Stephen Petroff

Jeff Nelson - left as a page in the CREA Walks journal at the map kiosk

photo by Jim McCarthy

Sunday, November 15, 2015

from the CREA kiosk log - mid November

chickadee chickadee dee dee
ah there, high in a tree
staring back at me


the orange leaves blaze on the
trees and the clouds block out
the sun, i walk along the path
until my time is done

(Lydia MM)


kinglets in the crowns of trees,
here, where the lightning touched,
beaver stumps the
rapids, water,


woods in November
a palette of brown and green
wind whispers gently

woods in November
leaves laugh loudly underfoot
bare limbs sigh above

Barbara Snapp, Nov. 15


Photo by James McCarthy

working on the image map

Here are the beginnings of an image-map of the Preserve -
please add your own special places, sightings, experiences -

Here is where I saw the mink.
Here is where the muskrats were.
Here is where you stop hearing cars.
Here is where you start to hear the river.
Here is where the ice-pancakes were.
Here is where the lightning touched.
Here is the rock that
looks like a whale.
Here is the place where,
in the same tree,
an indigo bunting and a magnolia warbler.
Rattlesnake trail.

Tuesday, September 15, 2015

Taking Walks

As a part of the offerings of the Cathance River Education Alliance (in Topsham, Maine) poet Gary Lawless and photographer/writer Jim McCarthy will be artists-in-residence for the next year at the Cathance River Nature Preserve.
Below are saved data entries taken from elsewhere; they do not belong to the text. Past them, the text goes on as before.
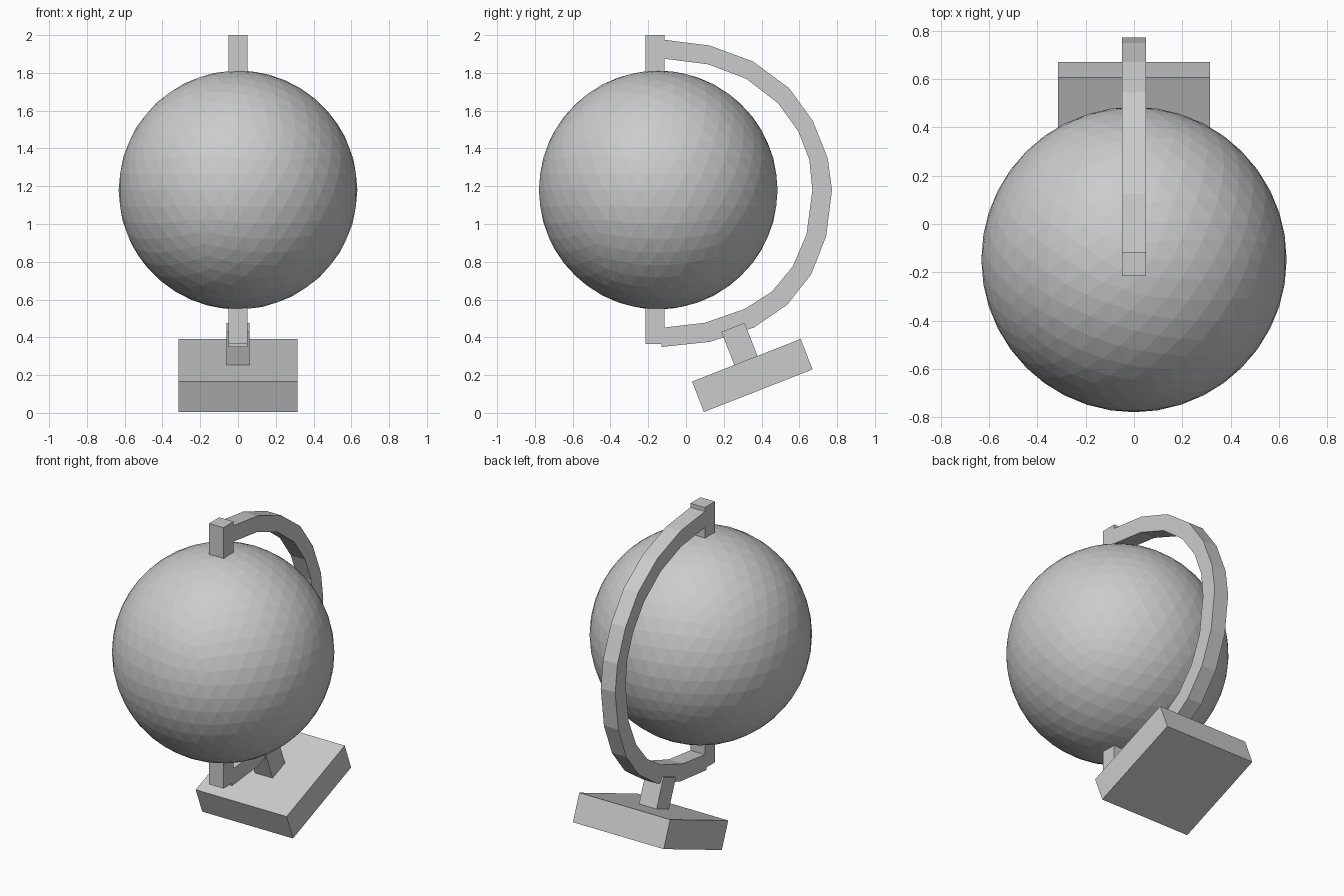
import bpy, bmesh
from math import radians
from mathutils import Vector

if "Cube" in bpy.data.objects:
    bpy.data.objects.remove(bpy.data.objects["Cube"])


def box(name, center, size, tilt=0):
    bpy.ops.mesh.primitive_cube_add(size=1, location=center, rotation=(radians(tilt), 0, 0))
    ob = bpy.context.object
    ob.name = name
    ob.scale = size
    return ob


# Faceted globe ball
CY, CZ, R = -0.147, 1.18, 0.632
bpy.ops.mesh.primitive_ico_sphere_add(subdivisions=4, radius=R, location=(0, CY, CZ))
bpy.context.object.name = "globe_ball"

# Axis pins at both poles
box("top_pin", (0, -0.165, 1.895), (0.1, 0.1, 0.21))
box("bottom_pin", (0, -0.165, 0.465), (0.1, 0.1, 0.2))

# Meridian arm: outer and inner edges (y, z) from top to bottom
outer = [(-0.13, 1.977), (0.125, 1.945), (0.355, 1.86), (0.545, 1.72), (0.67, 1.548),
         (0.75, 1.35), (0.773, 1.18), (0.742, 0.935), (0.662, 0.732), (0.535, 0.572),
         (0.36, 0.452), (0.125, 0.376), (-0.13, 0.349)]
inner = [(-0.13, 1.877), (0.12, 1.845), (0.32, 1.768), (0.487, 1.64), (0.595, 1.49),
         (0.653, 1.34), (0.669, 1.18), (0.638, 0.945), (0.565, 0.775), (0.455, 0.642),
         (0.31, 0.55), (0.10, 0.477), (-0.13, 0.45)]
bm = bmesh.new()
rings = [[bm.verts.new((x, *p)) for x, p in ((-0.05, o), (0.05, o), (0.05, i), (-0.05, i))]
         for o, i in zip(outer, inner)]
for a, b in zip(rings, rings[1:]):
    for k in range(4):
        n = (k + 1) % 4
        bm.faces.new((a[k], a[n], b[n], b[k]))
bm.faces.new(rings[0])
bm.faces.new(rings[-1])
bmesh.ops.recalc_face_normals(bm, faces=bm.faces)
mesh = bpy.data.meshes.new("meridian_arm")
bm.to_mesh(mesh)
bm.free()
bpy.context.collection.objects.link(bpy.data.objects.new("meridian_arm", mesh))

# Tilted base and stem
TILT = 21.4
box("base", (0, 0.351, 0.198), (0.63, 0.618, 0.173), TILT)
box("stem", (0, 0.284, 0.362), (0.122, 0.132, 0.195), TILT)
They will be walking the trails, coordinating walks, and encouraging everyone to collaborate, through the sharing of writing, photography, painting, drawing, sculpture, music, dance - in whatever ways the Preserve stimulates a response. There will be monthly group "creative" walks, an ongoing public "journal" available to anyone walking the trails, to share images, ideas, thoughts and responses. There will be "poetry walks", an "image-map" project, and much more. We are just beginning to birth the idea, so please feel welcome to share your ideas, and to take part.
Our next walks are:
Sunday Nov. 15, 9 AM
Sunday, Dec. 20, 9 AM
For more information on CREA click here
and for a trail map click here
Text for this blog will come from the ongoing journal at the CREA Preserve - so please add your writing to it there( the journal is in the trail map box, at the kiosk in front of the ecology center) or you can also email it to Gary at chimfarm@gwi.net
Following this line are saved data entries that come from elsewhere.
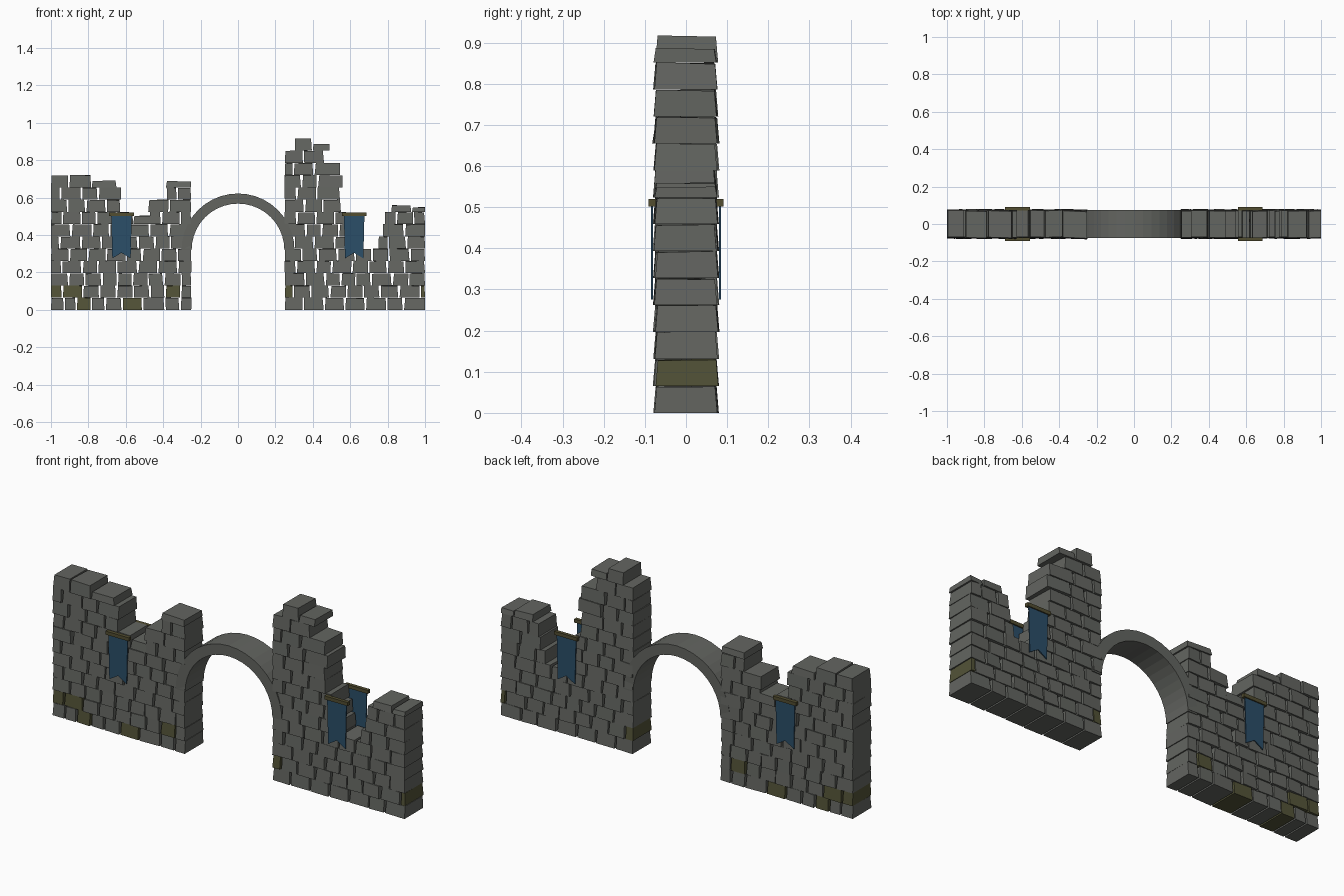
import bpy, bmesh, math, random
from mathutils import Matrix, Vector

random.seed(7)
if "Cube" in bpy.data.objects:
    bpy.data.objects.remove(bpy.data.objects["Cube"])


def material(name, rgb):
    m = bpy.data.materials.new(name)
    m.use_nodes = True
    m.diffuse_color = (*rgb, 1)
    m.node_tree.nodes["Principled BSDF"].inputs["Base Color"].default_value = (*rgb, 1)
    return m


STONE = material("grey stone", (0.125, 0.13, 0.118))
MOSS = material("mossy stone", (0.085, 0.085, 0.038))
WOOD = material("dark wood", (0.085, 0.075, 0.03))
CLOTH = material("blue cloth", (0.024, 0.077, 0.14))

ROW = 0.0655     # height of a course of stones
HALF = 0.077     # half the thickness of the wall


def finish(name, bm, *mats):
    bmesh.ops.recalc_face_normals(bm, faces=bm.faces)
    me = bpy.data.meshes.new(name)
    bm.to_mesh(me)
    bm.free()
    for m in mats:
        me.materials.append(m)
    ob = bpy.data.objects.new(name, me)
    bpy.context.collection.objects.link(ob)
    return ob


# One roughly cut stone, narrower at the top and turned a little
def stone(bm, x0, x1, z0, z1, mossy, first, last):
    g = 0.004
    a, b = x0 + (0 if first else g), x1 - (0 if last else g)
    mid, w, h = (a + b) / 2, b - a, z1 - z0 - 0.001
    verts = bmesh.ops.create_cube(bm, size=1)["verts"]
    yaw = random.uniform(-0.05, 0.05)
    push = random.uniform(-0.003, 0.003)
    lean = random.uniform(-0.004, 0.004)
    for v in verts:
        up = v.co.z > 0
        sx, sy = (0.95, 0.92) if up else (1, 0.99)
        x, y = v.co.x * w * sx, v.co.y * 2 * HALF * sy
        y += x * yaw + push
        x += lean if up else 0
        z = z0 + (h + random.uniform(-0.003, 0.002) if up else 0)
        v.co = (max(-1, min(1, mid + x)), y, z)
    for f in {f for v in verts for f in v.link_faces}:
        f.material_index = int(mossy)


# Cut a span of a course into stones of uneven width
def cuts(x0, x1, row):
    xs = [x0]
    step = random.uniform(0.045, 0.065) if row % 2 else random.uniform(0.09, 0.115)
    while xs[-1] + step < x1 - 0.04:
        xs.append(xs[-1] + step)
        step = random.uniform(0.08, 0.115)
    return xs + [x1]


def wall(name, courses, fixed, moss):
    bm = bmesh.new()
    for row, x0, x1, top in courses:
        xs = fixed.get(row) or cuts(x0, x1, row)
        for a, b in zip(xs, xs[1:]):
            mossy = any(r == row and a < x < b for r, x in moss)
            stone(bm, a, b, row * ROW, (row + top) * ROW, mossy, a == x0, b == x1)
    return finish(name, bm, STONE, MOSS)


# Each course: row, start, end, height as a share of a full course
right_courses = [(r, -1, -0.25, 1) for r in range(7)] + [
    (7, -1, -0.56, 1), (7, -0.56, -0.47, 0.7), (7, -0.47, -0.25, 1),
    (8, -1, -0.63, 1), (8, -0.48, -0.25, 1),
    (9, -1, -0.625, 1), (9, -0.38, -0.25, 1),
    (10, -1, -0.785, 1), (10, -0.78, -0.65, 0.55), (10, -0.385, -0.25, 0.5),
]
wall("right_wall", right_courses,
     {0: [-1, -0.93, -0.865, -0.785, -0.71, -0.62, -0.51, -0.39, -0.31, -0.25],
      1: [-1, -0.94, -0.83, -0.74, -0.65, -0.56, -0.47, -0.39, -0.305, -0.25]},
     [(0, -0.83), (0, -0.56), (1, -0.97), (1, -0.88), (1, -0.35)])

left_courses = [(r, 0.25, 1, 1) for r in range(5)] + [
    (5, 0.25, 0.62, 1), (5, 0.75, 1, 1),
    (6, 0.25, 0.6, 1), (6, 0.775, 1, 1),
    (7, 0.25, 0.58, 1), (7, 0.785, 1, 1),
    (8, 0.25, 0.55, 1), (8, 0.82, 0.925, 0.55), (8, 0.93, 1, 0.4),
    (9, 0.25, 0.545, 1), (10, 0.25, 0.56, 1), (11, 0.25, 0.545, 1),
    (12, 0.25, 0.46, 1), (13, 0.305, 0.395, 1), (13, 0.4, 0.49, 0.55),
]
wall("left_wall", left_courses,
     {1: [0.25, 0.295, 0.39, 0.49, 0.58, 0.67, 0.76, 0.86, 0.975, 1]},
     [(1, 0.27), (1, 0.99)])

# Round arch between the walls
bm = bmesh.new()
N, CZ, DEPTH = 20, 0.32, 0.075
rings = []
for i in range(N + 1):
    t = math.pi * i / N
    rings.append([bm.verts.new((r * math.cos(t), y, CZ + r * math.sin(t)))
                  for r, y in ((0.248, -DEPTH), (0.302, -DEPTH), (0.302, DEPTH), (0.248, DEPTH))])
for p, q in zip(rings, rings[1:]):
    for k in range(4):
        bm.faces.new((p[k], p[(k + 1) % 4], q[(k + 1) % 4], q[k]))
bm.faces.new(rings[0])
bm.faces.new(rings[-1])
finish("arch", bm, STONE)


# Swallow-tailed banners hung from rods on both faces of the wall
def banner(name, cx, side):
    bm = bmesh.new()
    outline = [(-0.055, 0.51), (0.055, 0.51), (0.049, 0.275), (0, 0.305), (-0.049, 0.275)]
    face = bm.faces.new([bm.verts.new((cx + x, side * 0.08, z)) for x, z in outline])
    out = bmesh.ops.extrude_face_region(bm, geom=[face])["geom"]
    moved = [v for v in out if isinstance(v, bmesh.types.BMVert)]
    bmesh.ops.translate(bm, verts=moved, vec=(0, side * 0.005, 0))
    finish(name + "_cloth", bm, CLOTH)
    bm = bmesh.new()
    place = Matrix.Translation(Vector((cx, side * 0.082, 0.511)))
    bmesh.ops.create_cube(bm, size=1, matrix=place @ Matrix.Diagonal((0.132, 0.018, 0.018, 1)))
    finish(name + "_rod", bm, WOOD)


for label, cx in (("right", -0.623), ("left", 0.621)):
    for place, side in (("front", -1), ("back", 1)):
        banner(f"{label}_{place}_banner", cx, side)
To see Gary's essay on "Poetry Walks" go here
Please join us!

Here's a poem by Kristen Lindquist, from an April 24 posting on her blog:
Cathance River

High water.On the banks:
tight buds of mayflowers,
single kinglet singing.

check out her blog here

Photo by James McCarthy

and here's a poem by Jim McCarthy:
water wears down rock
the overflowing
swish and swirl of it
finding the openings
making them wider
slow moving
fast flowing
falling to the sea